The Federation of Irish Sport has submitted its Pre-Budget asks of the government for consideration in Budget 2023.

The submission identifies five key asks and also makes suggestions as to where funding might be found.

Central to this is a request to consider how sport might be supported by reforming elements of the tax system to benefit Sport and Physical Activity.

That is a ‘joined up government’ idea that has long been floated and gained traction with inclusion in the Sports Policy Action Plan that was published covering 2021-23 actions need to remain in line with the Ten Year National Sports Policy that runs until 2027.

Read our detailed analysis of the plan from December 2021.
These included granting charitable status to National Governing Bodies; extending tax relief on capital donations to those made towards sports participation programmes; lowering the €250 limit in individual donations supporting capital projects and extending the zero rate of VAT regime to include sport and physical activity engagement.

The Federation was given the lead on this and over the past number of months they have engaged A&L Goodbody to compile a report on the benefits which has been submitted to the Government.

Overall, the FIS Pre-Budget Submission highlights the urgent need for the ongoing support of the sector that is worth over €3.7bn in Gross Value Add to the Irish Economy.

Long-Term Impact of Covid

The Irish Sports Monitor Report has shown the severe setback caused to the sector in meeting targets set out in the National Sports Policy, due to the impact of Covid-19. In some areas, the figures had regressed to 2019 levels.

The overall ask is that the government continues to demonstrate its commitment to the National Sports Policy by increasing core funding for member NGBs and LSPs in line with its stated ambition to double the level of overall sports funding over the life of the National Sports Policy.

In tandem with this, they ask the government to move to a multi-annual system of core funding for sport and physical activity by confirming the annual increase in funding in line with the National Sports Policy – thereby giving the NGBs and LSP’s the opportunity to plan ahead.

This is likely to be acted upon after the High-Performance funding model was moved to a cycle basis rather than year by year earlier in the summer.


In the third and fourth recommendations to the government, the Federation believe that the reallocation of funding from the betting duty of 2.25% and a redirecting of 4.5% of the sweetened sugar drinks tax would significantly enable the implementation of a support and educational body that would accelerate behavioural change and health benefits in each area.

Ringfencing particular revenue streams towards specific areas of expenditure is rare, with the exception of the betting tax monies which have traditionally been used to make up some if not all of the Government funding of the Horse and Greyhound Racing industries which, given their importance to the rural economy are unlikely to be cut adrift.

The Federation’s final ask of Government, is that they look closely at insurance reform.
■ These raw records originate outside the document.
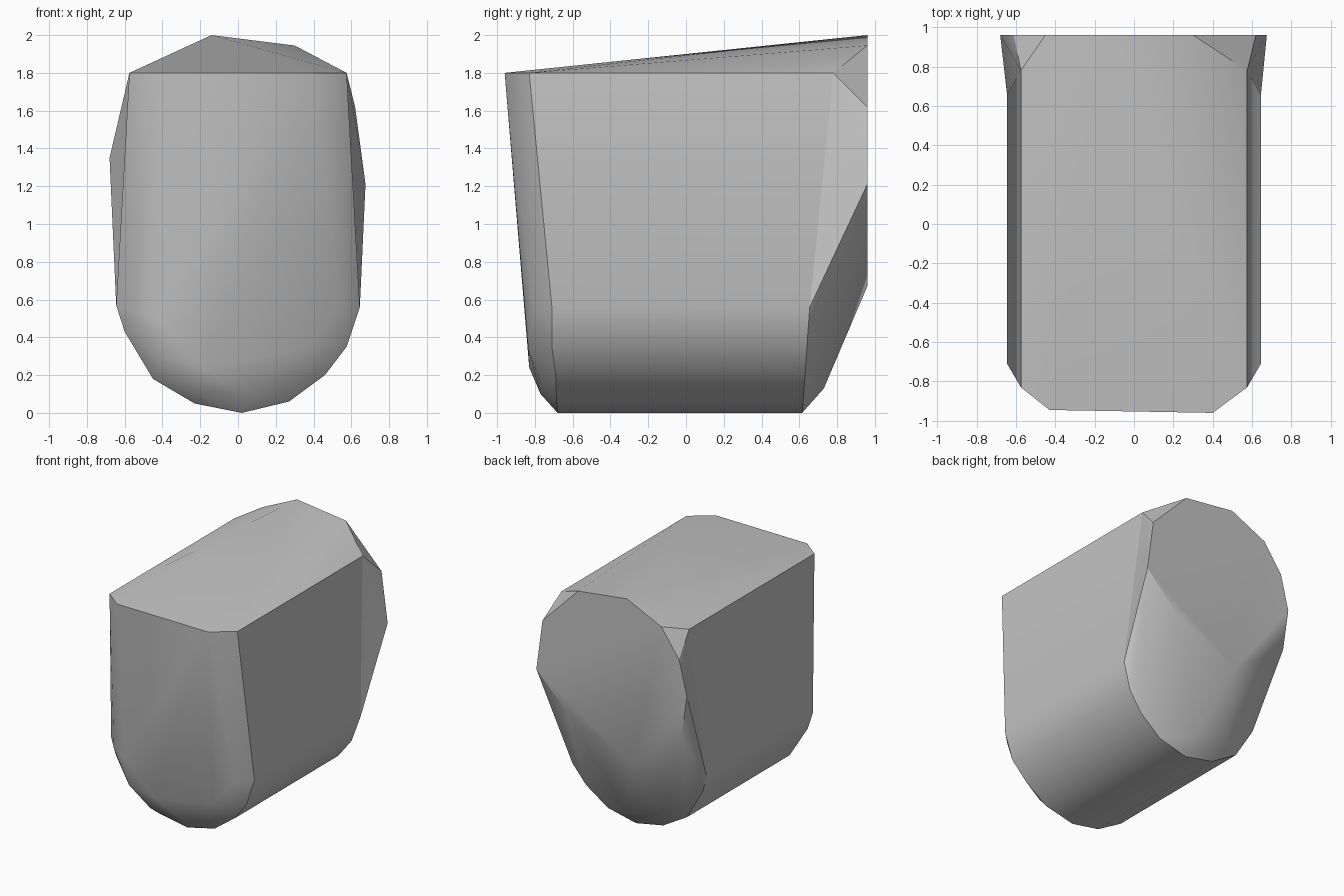
import bpy, bmesh, math

if "Cube" in bpy.data.objects:
    bpy.data.objects.remove(bpy.data.objects["Cube"], do_unlink=True)

grey = bpy.data.materials.new("plain grey")
grey.use_nodes = True
grey.diffuse_color = (0.55, 0.55, 0.55, 1)
grey.node_tree.nodes["Principled BSDF"].inputs["Base Color"].default_value = (0.55, 0.55, 0.55, 1)


def hull(name, points):
    """Wrap a faceted solid around a handful of corner points."""
    bm = bmesh.new()
    for p in points:
        bm.verts.new(p)
    out = bmesh.ops.convex_hull(bm, input=bm.verts[:])
    loose = [v for v in bm.verts if not v.link_faces]
    bmesh.ops.delete(bm, geom=loose, context='VERTS')
    bmesh.ops.dissolve_limit(bm, angle_limit=math.radians(0.5),
                             verts=bm.verts[:], edges=bm.edges[:])
    bmesh.ops.recalc_face_normals(bm, faces=bm.faces[:])
    mesh = bpy.data.meshes.new(name)
    bm.to_mesh(mesh)
    bm.free()
    mesh.materials.append(grey)
    obj = bpy.data.objects.new(name, mesh)
    bpy.context.collection.objects.link(obj)
    bpy.ops.object.select_all(action='DESELECT')
    obj.select_set(True)
    bpy.context.view_layer.objects.active = obj
    bpy.ops.object.shade_smooth_by_angle(angle=math.radians(28))
    return obj


# Rounded keel section: x, z, front y, rear y
section = [(0.575, 1.80, -0.83, 0.78), (0.645, 0.56, -0.71, 0.655),
           (0.575, 0.35, -0.71, 0.64), (0.46, 0.20, -0.69, 0.63),
           (0.27, 0.06, -0.685, 0.62), (0.02, 0.0, -0.68, 0.615),
           (-0.23, 0.05, -0.685, 0.62), (-0.45, 0.18, -0.69, 0.63),
           (-0.60, 0.43, -0.71, 0.645), (-0.645, 0.57, -0.71, 0.655),
           (-0.575, 1.80, -0.83, 0.78)]
front_ring = [(x, f, z) for x, z, f, r in section]
rear_ring = [(x, r, z) for x, z, f, r in section]

# Sloping front panel with chamfered corners and rounded chin
front_panel = [(-0.43, -0.945, 1.80), (0.40, -0.96, 1.80),
               (-0.55, -0.81, 0.54), (0.54, -0.81, 0.55),
               (-0.43, -0.85, 0.50), (-0.40, -0.83, 0.29),
               (0.36, -0.835, 0.34), (-0.18, -0.83, 0.24),
               (0.27, -0.77, 0.16), (-0.25, -0.77, 0.12), (0.04, -0.77, 0.10)]

# Roof rising to the rear
roof = [(-0.14, 0.96, 2.0), (0.30, 0.96, 1.945)]

# Flat rear face outline
rear_face = [(x, 0.96, z) for x, z in (
    (-0.14, 2.0), (0.30, 1.945), (0.62, 1.62), (0.675, 1.21), (0.40, 0.93),
    (-0.17, 0.67), (-0.63, 1.0), (-0.68, 1.35), (-0.61, 1.63), (-0.45, 1.855))]

# Small bevel under the rear
rear_chin = [(0.03, 0.73, 0.13), (-0.28, 0.72, 0.17)]

hull("body", front_ring + front_panel + rear_ring + roof)
hull("rear_cap", rear_ring + rear_chin + rear_face)
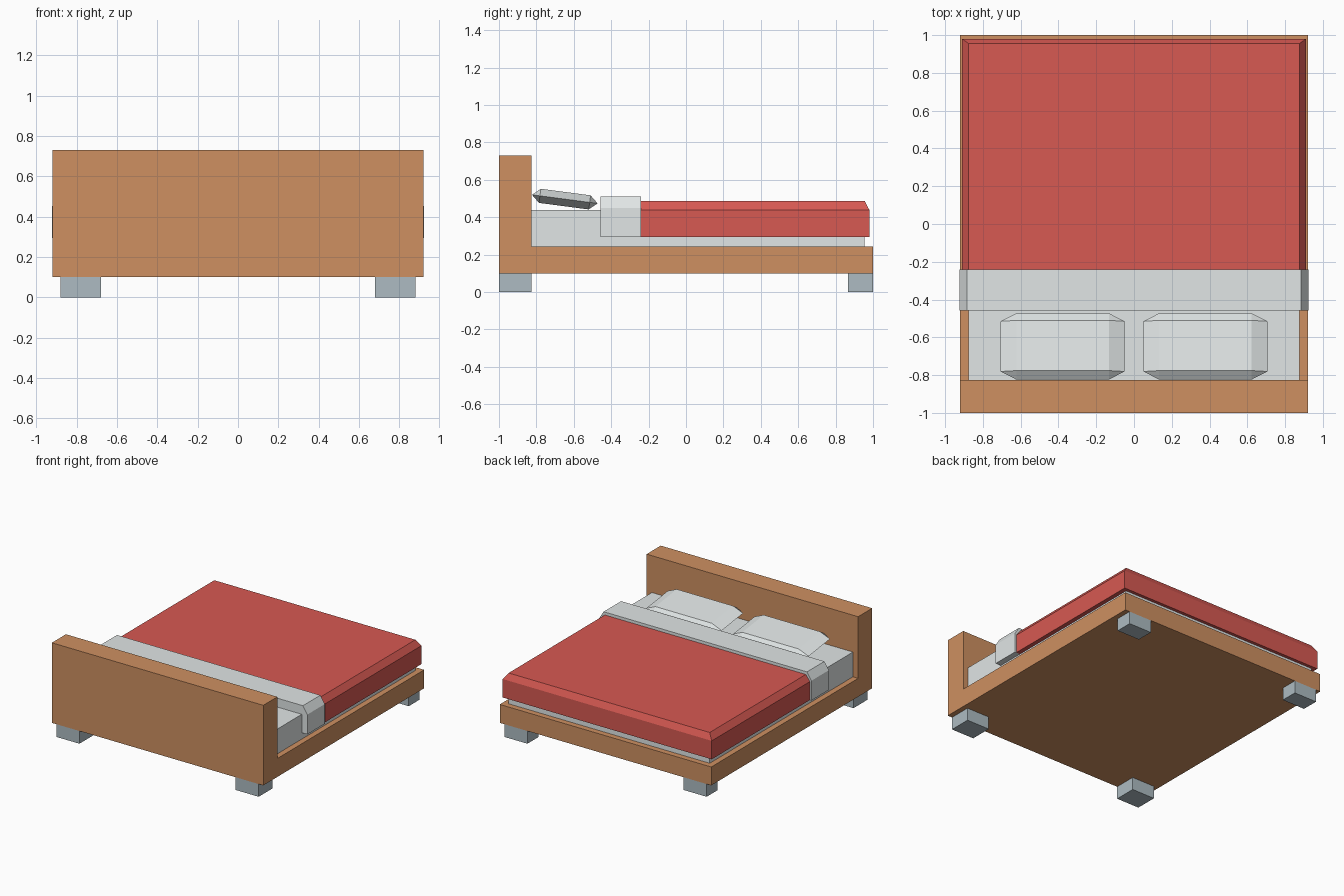
import bpy, bmesh, math
from mathutils import Matrix

if "Cube" in bpy.data.objects:
    bpy.data.objects.remove(bpy.data.objects["Cube"])


def material(name, rgb):
    m = bpy.data.materials.new(name)
    m.diffuse_color = (*rgb, 1)
    m.use_nodes = True
    m.node_tree.nodes["Principled BSDF"].inputs["Base Color"].default_value = m.diffuse_color
    return m


WOOD = material("wood", (0.62, 0.28, 0.12))
RED = material("red_fabric", (0.68, 0.10, 0.085))
METAL = material("leg_grey", (0.42, 0.50, 0.54))
WHITE = material("white_fabric", (0.75, 0.79, 0.79))


def finish(name, bm, mat):
    bmesh.ops.recalc_face_normals(bm, faces=bm.faces)
    me = bpy.data.meshes.new(name)
    bm.to_mesh(me)
    bm.free()
    me.materials.append(mat)
    ob = bpy.data.objects.new(name, me)
    bpy.context.collection.objects.link(ob)
    return ob


def prism(name, points, shift, mat):
    """Extrude a closed 3D outline along shift."""
    bm = bmesh.new()
    face = bm.faces.new([bm.verts.new(p) for p in points])
    ext = bmesh.ops.extrude_face_region(bm, geom=[face], use_keep_orig=True)
    verts = [g for g in ext["geom"] if isinstance(g, bmesh.types.BMVert)]
    bmesh.ops.translate(bm, verts=verts, vec=shift)
    return finish(name, bm, mat)


def box(name, x0, x1, y0, y1, z0, z1, mat):
    pts = [(x0, y0, z0), (x1, y0, z0), (x1, y1, z0), (x0, y1, z0)]
    return prism(name, pts, (0, 0, z1 - z0), mat)


def loft(name, rings, mat):
    """Join rectangles given as (half width, y0, y1, z) and cap both ends."""
    bm = bmesh.new()
    loops = [[bm.verts.new(p) for p in
              ((-w, a, z), (w, a, z), (w, b, z), (-w, b, z))]
             for w, a, b, z in rings]
    for lo, hi in zip(loops, loops[1:]):
        for i in range(4):
            j = (i + 1) % 4
            bm.faces.new((lo[i], lo[j], hi[j], hi[i]))
    bm.faces.new(loops[0])
    bm.faces.new(loops[-1])
    return finish(name, bm, mat)


# Frame and headboard: one L-shaped side profile
side = [(-1, 0.10), (1, 0.10), (1, 0.245), (-0.825, 0.245), (-0.825, 0.73), (-1, 0.73)]
prism("frame_and_headboard", [(-0.92, y, z) for y, z in side], (1.84, 0, 0), WOOD)

# Legs
for sx, side_name in ((-1, "left"), (1, "right")):
    x0, x1 = sorted((sx * 0.68, sx * 0.88))
    box(f"head_leg_{side_name}", x0, x1, -1, -0.825, 0, 0.10, METAL)
    box(f"foot_leg_{side_name}", x0, x1, 0.865, 1, 0, 0.10, METAL)

# Mattress
box("mattress", -0.875, 0.875, -0.825, 0.955, 0.245, 0.44, WHITE)

# Blanket: hollow cover with a chamfered top edge
loft("blanket", [
    (0.87, -0.21, 0.95, 0.435),
    (0.87, -0.21, 0.95, 0.295),
    (0.91, -0.24, 0.98, 0.295),
    (0.91, -0.24, 0.98, 0.44),
    (0.875, -0.24, 0.955, 0.487),
], RED)

# Folded sheet: arch-shaped band over the mattress
half = [(0.873, 0.438), (0.873, 0.295), (0.923, 0.295), (0.923, 0.45), (0.885, 0.51)]
arch = half + [(-x, z) for x, z in reversed(half)]
prism("folded_sheet", [(x, -0.457, z) for x, z in arch], (0, 0.217, 0), WHITE)

# Pillows: hull of two small rectangles and a wider middle outline
for sx, side_name in ((-1, "left"), (1, "right")):
    bm = bmesh.new()
    for x in (-1, 1):
        for y in (-1, 1):
            for p in ((0.245, 0.134, 0.038), (0.245, 0.134, -0.038),
                      (0.328, 0.134, 0), (0.245, 0.177, 0)):
                bm.verts.new((x * p[0], y * p[1], p[2]))
    bmesh.ops.convex_hull(bm, input=bm.verts)
    bmesh.ops.dissolve_limit(bm, angle_limit=0.01, verts=bm.verts, edges=bm.edges)
    bm.transform(Matrix.Translation((sx * 0.378, -0.648, 0.497))
                 @ Matrix.Rotation(math.radians(-7.5), 4, 'X'))
    finish(f"pillow_{side_name}", bm, WHITE)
Insurance Reforms are needed that will quickly reduce liability premiums to affordable levels. These reforms have been identified but they are not happening fast enough and are consequently negatively impacting the sports sector and its ability to providing sporting facilities and host sporting events.

“It is vital that the NGB’s and the LSP’s have continuing access to the funding necessary to facilitate the achievement of the aims of the National Sports Policy as well as their own strategic objectives,” said Mary O’Connor, CEO of the Federation of Irish Sport.

“We have said on many occasions it is equally important that the government commits to such funding on a multi-annual basis if we are to realise the potential of all funding and make impactful and sustainable interventions.”

“What we are proposing here today are achievable means by which the Government can immediately boost the sports sector at no extra cost to the exchequer.”

The budget will be announced on September 27th.